- Of course, even machine Democrats wouldn’t excuse Ted Kennedy dumping a female staffer in a river, to drown, and then not reporting it until morning? No one could be that evil, right?
- Surely, when a federal judge is made to understand a J6 prosecutor was privy to attorney-client communications, the judge will entertain motions for dismissal or mistrial. Right?
All of you could come up with far better examples. We live in a season ripe with a double-standard bumper crop.
But guess what? Your enemy doesn’t care about your justice claims. Your enemy stopped entertaining contrarian opinions long ago. They would be happy with you in jail, or dead, or bankrupt. They don’t care about nuance. They see the little old grandma standing on the outskirts of the “Stop the Steal” rally in Washington as roughly on par with the over-zealous window breaker or a dude taking a swing at a capitol cop. We are all the same to them — “insurrectionists” even if the vast majority of us–by the millions–came just to register our worries about unfair elections. (By the way, it doesn’t matter if real MAGA activists were restraining the window-breakers; we were are ALL guilty because we were merely in the crowd, backing the wrong candidate.)
If you are like me, your mind wanders back to the summer of 2020, when President Trump had to take sanctuary in the White House bunker and rioters burned an historic church. There doesn’t seem to be any special justice department task force assigned to that one. Surely, you are tempted to think, hopefully, our “justice for all” court officers will treat all this political excitement equally, right?
Shortly after returning from the stop the steal rally in Washington, DC, I thought to myself. “When wiser heads look at the actual facts, they will limit their prosecution to people who vandalized the capitol and picked a fight with cops, right?”

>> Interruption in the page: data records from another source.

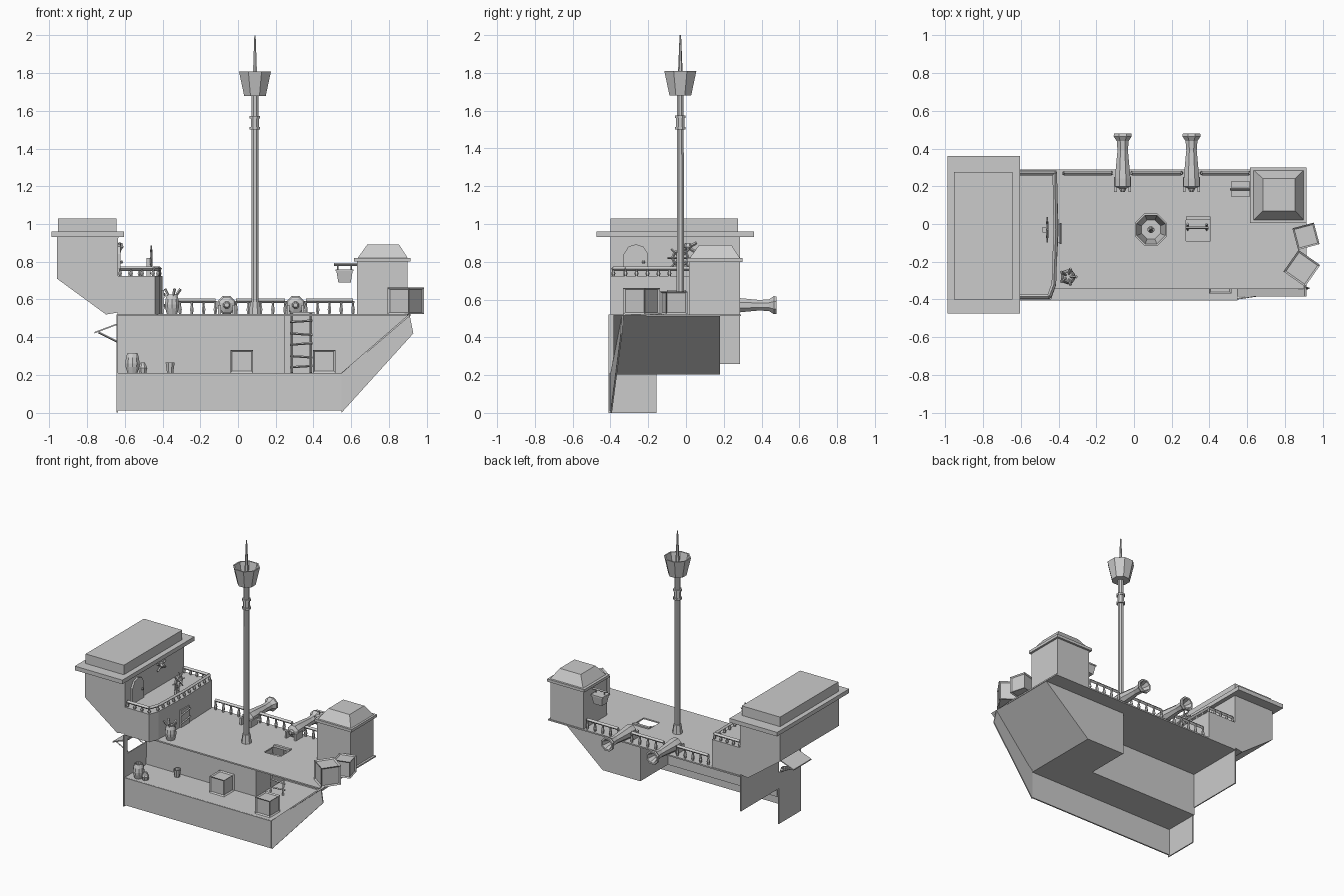
import bpy, bmesh, math
from mathutils import Vector, Matrix

if "Cube" in bpy.data.objects:
    bpy.data.objects.remove(bpy.data.objects["Cube"])


def finish(name, bm):
    bmesh.ops.recalc_face_normals(bm, faces=bm.faces)
    me = bpy.data.meshes.new(name)
    bm.to_mesh(me)
    bm.free()
    ob = bpy.data.objects.new(name, me)
    bpy.context.collection.objects.link(ob)
    return ob


def box(name, x0, x1, y0, y1, z0, z1):
    return prism(name, [(x0, y0), (x1, y0), (x1, y1), (x0, y1)], 'z', z0, z1)


def prism(name, pts, axis, lo, hi, top=None):
    """Extrude a polygon along an axis; top gives a different end outline."""
    place = {'z': lambda a, b, c: (a, b, c), 'y': lambda a, b, c: (a, c, b),
             'x': lambda a, b, c: (c, a, b)}[axis]
    bm = bmesh.new()
    v0 = [bm.verts.new(place(a, b, lo)) for a, b in pts]
    v1 = [bm.verts.new(place(a, b, hi)) for a, b in (top or pts)]
    bm.faces.new(v0)
    bm.faces.new(v1)
    for i in range(len(pts)):
        j = (i + 1) % len(pts)
        bm.faces.new((v0[i], v0[j], v1[j], v1[i]))
    return finish(name, bm)


def lathe(name, prof, loc, n=8, axis='z'):
    """Revolve (radius, height) points, capped at both ends."""
    bm = bmesh.new()
    rings = [[bm.verts.new((r * math.cos(2 * math.pi * (k + .5) / n),
                            r * math.sin(2 * math.pi * (k + .5) / n), h))
              for k in range(n)] for r, h in prof]
    for a, b in zip(rings, rings[1:]):
        for k in range(n):
            bm.faces.new((a[k], a[(k + 1) % n], b[(k + 1) % n], b[k]))
    bm.faces.new(rings[0])
    bm.faces.new(rings[-1])
    if axis == 'y':
        bm.transform(Matrix.Rotation(-math.pi / 2, 4, 'X'))
    bm.transform(Matrix.Translation(loc))
    return finish(name, bm)


def bar(name, p, q, r, n=4, r2=None):
    p, q = Vector(p), Vector(q)
    bm = bmesh.new()
    bmesh.ops.create_cone(bm, cap_ends=True, segments=n, radius1=r,
                          radius2=r if r2 is None else r2, depth=(q - p).length)
    bm.transform(Matrix.Translation((p + q) / 2) @ (q - p).to_track_quat('Z', 'Y').to_matrix().to_4x4())
    return finish(name, bm)


def crate(name, c, s, h, ang=0):
    bm = bmesh.new()
    bmesh.ops.create_cube(bm, size=1)
    bmesh.ops.scale(bm, vec=(s, s, h), verts=bm.verts)
    bmesh.ops.inset_individual(bm, faces=bm.faces[:], thickness=s * .1, depth=-.008)
    bm.transform(Matrix.Translation((c[0], c[1], c[2] + h / 2)) @ Matrix.Rotation(math.radians(ang), 4, 'Z'))
    return finish(name, bm)


def railing(name, p, q, h, step=.06):
    p, q = Vector(p), Vector(q)
    bar(name + "_top", p + Vector((0, 0, h)), q + Vector((0, 0, h)), .012)
    n = max(1, round((q - p).length / step))
    for i in range(n + 1):
        lathe(name + "_baluster", [(.007, 0), (.011, h * .35), (.006, h * .7), (.009, h)],
              p.lerp(q, i / n), 6)


# Hull: lower front side, bending inward toward the bow
T = .008
prism("hull_front", [(-.64, .01), (.55, .01), (.55, .21), (-.64, .21)], 'y', -.405, -.395)
side = [(.55, .0), (.93, .42), (.91, .52), (.55, .21)]
bm = bmesh.new()
ys = (-.40, -.345, -.34, -.40)
fr = [bm.verts.new((x, y, z)) for (x, z), y in zip(side, ys)]
bk = [bm.verts.new((x, y + T, z)) for (x, z), y in zip(side, ys)]
bm.faces.new(fr)
bm.faces.new(bk)
for i in range(4):
    bm.faces.new((fr[i], fr[(i + 1) % 4], bk[(i + 1) % 4], bk[i]))
finish("hull_bow_side", bm)

# Lower floor (L shaped), back walls and sloping bow
WY = -.14
prism("lower_floor", [(-.64, -.40), (.55, -.40), (.55, .18), (.25, .18), (.25, WY), (-.64, WY)], 'z', .203, .211)
box("hold_back_wall", -.64, .25, WY - T, WY, .205, .52)
box("hold_step_wall", .25 - T, .25, WY, .18, .205, .52)
prism("bow_back_wall", [(.25, .205), (.55, .205), (.91, .52), (.25, .52)], 'y', .172, .18)
prism("bow_slope", [(.55, .203), (.915, .515), (.905, .52), (.55, .212)], 'y', -.385, .18)

# Stern wall with a window, propped shutter
sx = (-.645, -.637)
box("stern_low", *sx, -.41, -.155, 0, .26)
box("stern_sill", *sx, -.41, .285, .26, .375)
box("stern_side", *sx, -.155, .285, .375, .52)
box("stern_post", *sx, -.41, -.37, .375, .52)
box("stern_lintel", *sx, -.37, -.155, .48, .52)
prism("shutter", [(-.64, .465), (-.76, .42), (-.76, .428), (-.64, .473)], 'y', -.365, -.16)
for y in (-.35, -.18):
    bar("shutter_prop", (-.74, y, .425), (-.64, y, .375), .005)

# Main deck around the hatch hole
HX0, HX1, HY0, HY1 = .275, .405, -.09, .035
dz = (.512, .522)
box("deck_stern", -.64, HX0, -.345, .29, *dz)
prism("deck_bow", [(HX1, -.345), (.90, -.345), (.915, -.2), (.915, .29), (HX1, .29)], 'z', *dz)
box("deck_hatch_back", HX0, HX1, HY1, .29, *dz)
box("deck_hatch_front", HX0, HX1, -.345, HY0, *dz)
box("hatch_beam", HX0, HX1, .02, .04, .515, .532)

# Ladder below the hatch
for x in (.285, .385):
    bar("ladder_rail", (x, -.03, .211), (x, .0, .525), .007)
for i in range(5):
    z = .24 + i * .06
    bar("ladder_rung", (.275, -.02, z), (.395, -.02, z + .008 * (-1) ** i), .006)

# Raised stern deck and its door
prism("stern_deck", [(-.64, -.40), (-.44, -.40), (-.415, -.33), (-.40, -.03), (-.41, .285), (-.64, .285)], 'z', .52, .725)
box("stern_deck_door", -.405, -.392, -.10, 0, .525, .65)
for z in (.555, .615):
    bar("door_strap", (-.39, -.105, z), (-.39, .005, z + .015), .006)
edge = [(-.625, -.385, .725), (-.45, -.385, .725), (-.425, -.32, .725), (-.415, -.03, .725), (-.42, .27, .725), (-.625, .27, .725)]
for a, b in zip(edge, edge[1:]):
    railing("stern_rail", a, b, .038, .055)

# Stern cabin with roof
prism("cabin", [(-.96, .935), (-.96, .71), (-.70, .52), (-.64, .53), (-.635, .935)], 'y', -.40, .285)
box("cabin_eave", -.99, -.605, -.475, .36, .93, .96)
box("cabin_roof", -.955, -.645, -.40, .275, .955, 1.03)
arch = [(-.33, .725), (-.20, .725), (-.20, .84), (-.225, .88), (-.265, .893), (-.305, .88), (-.33, .84)]
prism("cabin_door", arch, 'x', -.637, -.622)
lathe("door_knob", [(.006, 0), (.008, .008), (.004, .016)], (-.617, -.225, .79), 6)
for s in (-1, 1):
    bar("wall_crossed_bar", (-.628, .01 - .045 * s, .85), (-.628, .01 + .045 * s, .90), .007)
lathe("wall_emblem", [(.008, -.018), (.022, 0), (.014, .02)], (-.626, .01, .878), 6)

# Steering wheel
box("wheel_stand", -.485, -.465, -.045, -.015, .725, .82)
hub = Vector((-.46, -.03, .82))
pts = [hub + Vector((0, math.cos(k * math.pi / 4), math.sin(k * math.pi / 4))) * .042 for k in range(8)]
for k in range(8):
    bar("wheel_rim", pts[k], pts[(k + 1) % 8], .007)
    bar("wheel_spoke", hub, hub + (pts[k] - hub) * 1.6, .005)

# Side railing with gaps for the guns, and the guns
for x0, x1 in ((-.37, -.12), (-.01, .25), (.36, .61)):
    railing("deck_rail", (x0, .27, .522), (x1, .27, .522), .07)
for x in (-.06, .305):
    lathe("cannon", [(.012, 0), (.018, .012), (.02, .018), (.045, .03), (.045, .07), (.036, .16), (.03, .22),
                     (.034, .27), (.052, .295), (.05, .31), (.038, .31), (.022, .26), (.02, .15)],
          (x, .17, .57), 8, 'y')
    for s in (-1, 1):
        box("cannon_cheek", x + s * .038 - .007, x + s * .038 + .007, .17, .25, .522, .57)

# Mast and lookout basket
M = (.09, -.03, 0)
lathe("mast", [(.036, .52), (.027, .585), (.021, .586), (.019, 1.70)], M)
for z in (1.5, 1.56):
    lathe("mast_ring", [(.03, z), (.03, z + .014)], M)
lathe("mast_collar", [(.024, 1.5), (.024, 1.57)], M)
lathe("lookout", [(.062, 1.68), (.092, 1.81), (.082, 1.81), (.054, 1.69)], M)
lathe("mast_tip", [(.017, 1.69), (.004, 2.0)], M, 6)

# Bow turret with frustum roof
box("turret", .63, .90, .015, .285, .515, .805)
box("turret_eave", .615, .915, .005, .30, .80, .82)
prism("turret_roof", [(.635, .02), (.90, .02), (.90, .285), (.635, .285)], 'z', .82, .89,
      [(.685, .07), (.855, .07), (.855, .24), (.685, .24)])

# Hanging lantern
bar("lantern_bracket", (.51, .185, .785), (.635, .185, .785), .007)
prism("lantern", [(.532, .155), (.598, .155), (.598, .215), (.532, .215)], 'z', .69, .75,
      [(.522, .145), (.608, .145), (.608, .225), (.522, .225)])
box("lantern_cap", .518, .612, .142, .228, .75, .76)
for x in (.53, .60):
    bar("lantern_hanger", (x, .185, .755), (x, .185, .785), .004)

# Crates on the bow and in the hold
crate("bow_crate", (.89, -.235, .522), .14, .14, -35)
crate("bow_crate", (.912, -.065, .522), .118, .12, 15)
crate("hold_crate", (.02, -.215, .211), .118, .12)
crate("hold_crate", (.457, -.31, .211), .118, .12)

# Barrels and bucket
barrel = [(.028, 0), (.038, .03), (.04, .05), (.036, .08), (.028, .105), (.022, .105), (.022, .09)]
lathe("hold_barrel", barrel, (-.56, -.35, .211), 10)
lathe("hold_jar", [(.02, 0), (.026, .025), (.012, .055)], (-.505, -.35, .211), 8)
lathe("bucket", [(.018, 0), (.026, .055), (.021, .055), (.015, .01)], (-.36, -.19, .211), 8)
lathe("deck_barrel", barrel, (-.35, -.28, .522), 10)
for k in range(5):
    a = k * 2 * math.pi / 5
    d = Vector((math.cos(a), math.sin(a), 0))
    base = Vector((-.35, -.28, .60))
    bar("barrel_stick", base + d * .008, base + d * .045 + Vector((0, 0, .055)), .006, 4, .008)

I could not have been more naïve. Let’s be honest with ourselves. A DC/New York judge and jury will never give a fair shake to a J6 defendant or a former Republican president. The same jury that concluded Hillary attorney, Michael Sussman, had lied to the FBI but didn’t deserve punishment? How do you think YOU would fair against people sucking various forms of the dole from the state? You attacked their “sacred” piggy-bank — the one you filled with your tax dollars. They won’t lose any sleep if you die in prison.
In our personal lives, sometimes we have the ability to merely shun the toxic people in our lives. Sometimes we can achieve the peace that comes from leaving implacable enemies in God’s hands. We stop putting false hope in a reasonable discussion and we shut the door and change the locks. We wait until the hardened hearts soften.
But when a politicized justice system threatens jail time for anyone who disagrees, mere shunning won’t help. We need to remember, at the outset, we are at war. We must find our battle stations. People of good conscience can differ as to how we stage that battle, but, at the very least, if you keep entertaining the notion that the progressive politician, prosecutor, or judge can hear the appeal of reason, you are a fool. An effective fight BEGINS by knowing your enemy and understanding, fully and finally, that he IS your enemy.
He who has eyes to see, let him see. He who has ears to ear, let him hear.